Figures show that between February 2018 and February 2019, camera shipment figures were down 35 percent, meaning 250,000 fewer interchangeable lens cameras were dispatched.
Via Digital Camera World, a new announcement indicates the industry has gone “from decline to freefall.” The figures themselves come from the Camera & Imaging Products Association (CIPA), the international industry body whose latest report calculates 521,217 shipments of interchangeable lens cameras for the past year. For context, the total number of cameras shipped (fixed lens systems included) was 935,148 — just shy of 70 percent of the number shipped (1,340,995) in February 2018.
It correlates with a concern shared by Canon CEO Fujio Mitarai, when he admitted he was anticipating that the camera market could shrink by 50 percent over the next two years, blaming the sales decline on a surge in smartphone sales:
People usually shoot with smartphones. The digital camera market will keep falling for about two years, but professional and [advanced] amateurs use about 5 to 6 million units. Finally, [the market] will hit the bottom.
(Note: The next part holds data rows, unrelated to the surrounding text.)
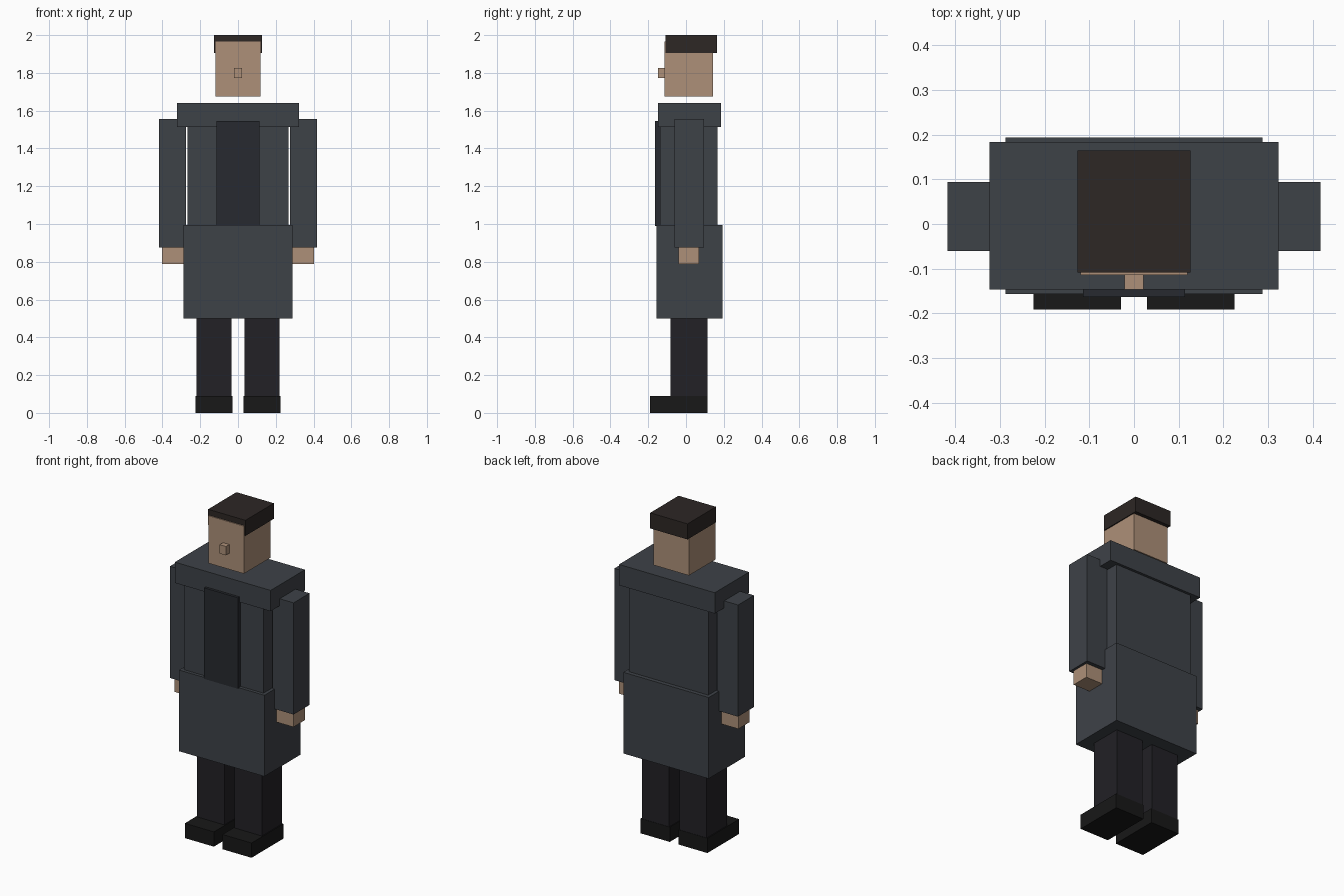
import bpy
import bmesh
from mathutils import Vector

if "Cube" in bpy.data.objects:
    bpy.data.objects.remove(bpy.data.objects["Cube"])


def material(name, rgb):
    m = bpy.data.materials.new(name)
    m.diffuse_color = (*rgb, 1)
    m.use_nodes = True
    m.node_tree.nodes["Principled BSDF"].inputs["Base Color"].default_value = m.diffuse_color
    return m


coat = material("coat_grey", (0.048, 0.054, 0.064))
panel = material("panel_dark", (0.02, 0.023, 0.029))
skin = material("skin", (0.42, 0.28, 0.19))
hair = material("hair_brown", (0.026, 0.02, 0.018))
trouser = material("trouser_black", (0.016, 0.015, 0.019))
leather = material("shoe_black", (0.009, 0.009, 0.009))


def box(name, x, y, z, mat):
    """Box spanning the (min, max) ranges x, y and z."""
    bm = bmesh.new()
    bmesh.ops.create_cube(bm, size=1)
    size = Vector([r[1] - r[0] for r in (x, y, z)])
    bmesh.ops.scale(bm, vec=size, verts=bm.verts)
    mesh = bpy.data.meshes.new(name)
    bm.to_mesh(mesh)
    bm.free()
    mesh.materials.append(mat)
    ob = bpy.data.objects.new(name, mesh)
    ob.location = [(r[0] + r[1]) / 2 for r in (x, y, z)]
    bpy.context.collection.objects.link(ob)
    return ob


def centred(name, half, y, z, mat):
    return box(name, (-half, half), y, z, mat)


def pair(name, inner, outer, y, z, mat):
    box("left_" + name, (inner, outer), y, z, mat)
    box("right_" + name, (-outer, -inner), y, z, mat)


# Head, floating just above the shoulders
centred("head", 0.12, (-0.114, 0.143), (1.675, 1.965), skin)
centred("hair_cap", 0.126, (-0.108, 0.165), (1.905, 2.0), hair)
centred("nose", 0.021, (-0.147, -0.11), (1.773, 1.827), skin)

# Coat
centred("shoulder_yoke", 0.323, (-0.147, 0.184), (1.513, 1.64), coat)
centred("torso", 0.268, (-0.137, 0.168), (0.99, 1.53), coat)
centred("chest_panel", 0.114, (-0.163, -0.136), (0.99, 1.545), panel)
centred("coat_skirt", 0.288, (-0.157, 0.193), (0.50, 0.995), coat)

# Arms and hands
pair("arm", 0.274, 0.417, (-0.06, 0.094), (0.875, 1.556), coat)
pair("hand", 0.289, 0.402, (-0.04, 0.07), (0.787, 0.89), skin)

# Legs and shoes
pair("leg", 0.034, 0.219, (-0.083, 0.113), (0.08, 0.53), trouser)
pair("shoe", 0.029, 0.225, (-0.191, 0.115), (0.0, 0.09), leather)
A separate report unveiled last month from LensVid noted that the camera market has collapsed 84 percent since 2010.
What does this spell for the future of photography? Should we be concerned?